Sleep patterns may also be affected, as the individual may experience difficulty falling asleep or may sleep more often and feel more fatigue. A general loss of energy and decreased physical activity are also symptoms of a major depressive episode. Increases in worry or agitation may be present, along with feelings of worthlessness and guilt. Recurring thoughts of suicide, death and dying are also symptoms. Individuals may plan or attempt suicide during an episode.

A major depressive episode and depressed mood in borderline personality disorder have distinguishing symptoms. A depressed mood may manifest as feelings of sadness, depression or loneliness. These can be triggered by stressful life events. Because individuals with BPD fear abandonment, these feelings may arise during a depressed mood.

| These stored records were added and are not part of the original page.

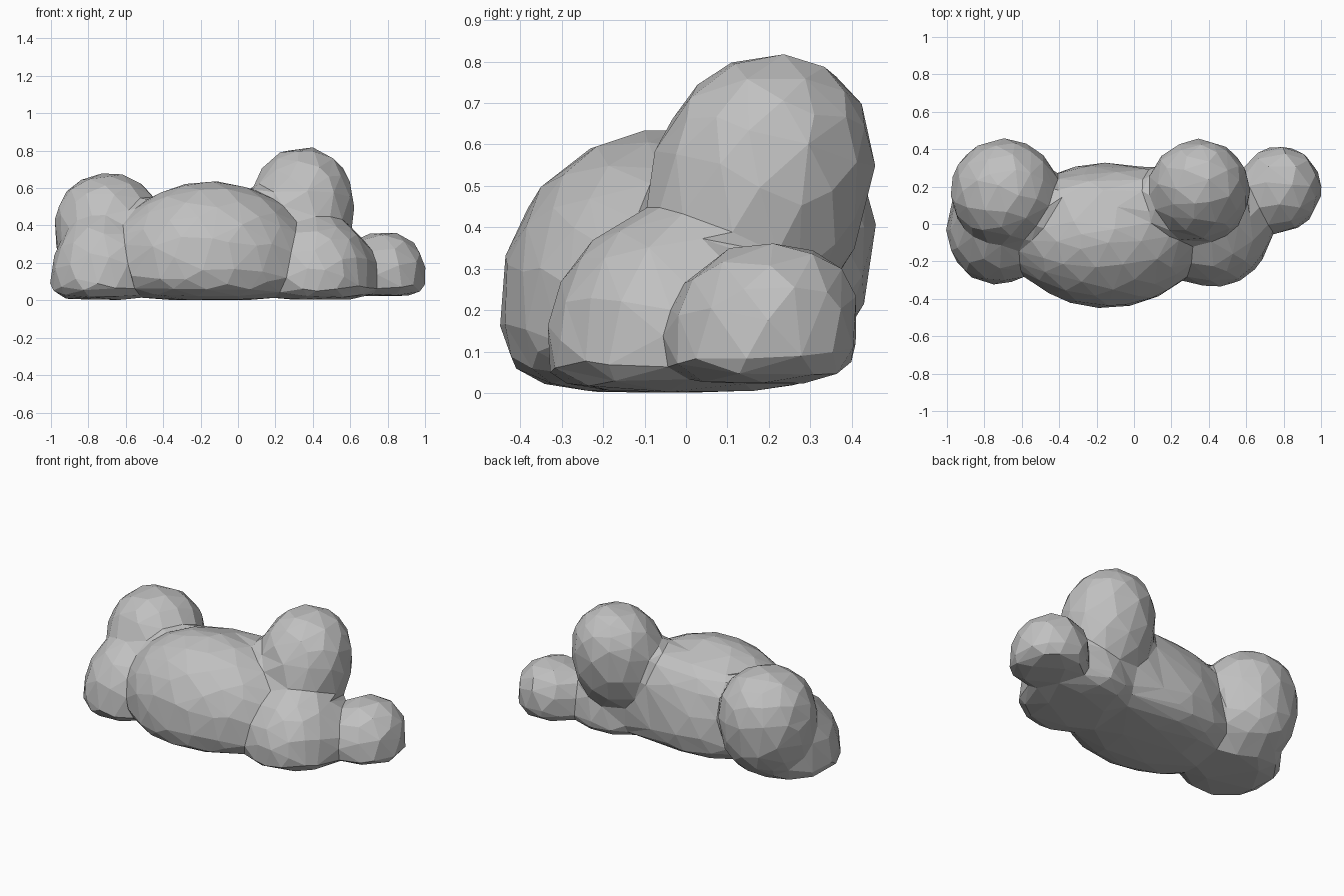
import bpy, bmesh, math

cube = bpy.data.objects.get("Cube")
if cube:
    bpy.data.objects.remove(cube, do_unlink=True)

stone = bpy.data.materials.new("stone_grey")
stone.use_nodes = True
grey = (0.53, 0.53, 0.53, 1)
stone.diffuse_color = grey
stone.node_tree.nodes["Principled BSDF"].inputs["Base Color"].default_value = grey

cluster = bmesh.new()


def lobe(xs, ys, zs, waist, upper=2.0, lower=3.7, lean=0):
    """Add a boulder filling a box; widest at height waist, squarer below it."""
    verts = bmesh.ops.create_icosphere(cluster, subdivisions=4, radius=1)["verts"]
    top, bottom = zs[1] - waist, waist - zs[0]
    for v in verts:
        # Round the top softly and flatten the underside
        power = upper if v.co.z >= 0 else lower
        flat = math.hypot(v.co.x, v.co.y)
        v.co /= (flat ** power + abs(v.co.z) ** power) ** (1 / power)
        # Fit to the box, leaning the mass towards the back
        z = v.co.z * (top if v.co.z > 0 else bottom)
        v.co.x = sum(xs) / 2 + v.co.x * (xs[1] - xs[0]) / 2
        v.co.y = sum(ys) / 2 + v.co.y * (ys[1] - ys[0]) / 2 + lean * z
        v.co.z = waist + z


# Central mass and the ridge running behind it
lobe((-0.67, 0.37), (-0.448, 0.325), (0, 0.635), 0.22)
lobe((-0.66, 0.6), (-0.16, 0.31), (0.015, 0.6), 0.25, upper=2.4)

# Low boulders along the front
lobe((-1.003, -0.46), (-0.325, 0.28), (0.002, 0.47), 0.11, upper=1.9)
lobe((0.11, 0.74), (-0.34, 0.33), (0.002, 0.45), 0.11)

# Tall boulders along the back
lobe((-0.98, -0.41), (-0.11, 0.455), (0.04, 0.68), 0.4, upper=2.1, lower=2.4)
lobe((0.075, 0.62), (-0.09, 0.45), (0.15, 0.82), 0.51, upper=2.1, lower=2.2, lean=0.13)

# Small boulder at the end
lobe((0.56, 1.003), (-0.042, 0.415), (0.022, 0.365), 0.13, upper=2.3, lean=0.1)

mesh = bpy.data.meshes.new("boulder_cluster")
cluster.to_mesh(mesh)
cluster.free()
mesh.materials.append(stone)
boulders = bpy.data.objects.new("boulder_cluster", mesh)
bpy.context.collection.objects.link(boulders)

# Fuse the boulders, soften the joints, then reduce to coarse flat facets
fuse = boulders.modifiers.new("fuse", "REMESH")
fuse.mode = "VOXEL"
fuse.voxel_size = 0.025
soften = boulders.modifiers.new("soften", "SMOOTH")
soften.factor = 0.5
soften.iterations = 8
facets = boulders.modifiers.new("facets", "DECIMATE")
facets.ratio = 0.03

A major depressive episode and depressed mood also differ in that the symptoms of a depressed mood should decrease as the situation improves. For example, the symptoms of sleep disturbances or appetite loss should improve when the stress is managed. Stressful events may trigger suicidal thoughts or self-injurious behavior. However, unlike major depressive disorder these are typically related to a specific interpersonal issue such as an argument.

Affect plays an important role in BPD and major depressive disorder. Negative affect in particular has been linked to most psychological disorders. Negative affect is characterized by calmness and serenity on the lower end of the dimension and distress, hostility and nervousness at the high end. Those with high positive affect are active and elated, while those with low positive affect are drowsy and sluggish.

Studies have shown that affect intensity is related to BPD and depression. Because affect intensity is also associated with depressive symptoms, the relationship between BPD and major depressive disorder may be partially explained by affect. Because emotion regulation deficits exist in both BPD and major depressive disorder the combination of high negative affect may result in deleterious effects.

Licensed medical professionals, including psychiatrists and psychologists, can provide the proper treatment for depression with co-occurring borderline personality disorder. Typically a dosage of antidepressants is used in combination with behavioral techniques.

Studies have demonstrated that depression is resistant in patients who have a personality disorder. ECT may be used for patients who are depressed for whom other treatments have not been successful. However a study published in the American Journal of Psychiatry found that patients with borderline personality disorder respond more poorly to ECT than those with depression and other comorbid personality disorders, or those with depression and no personality disorder.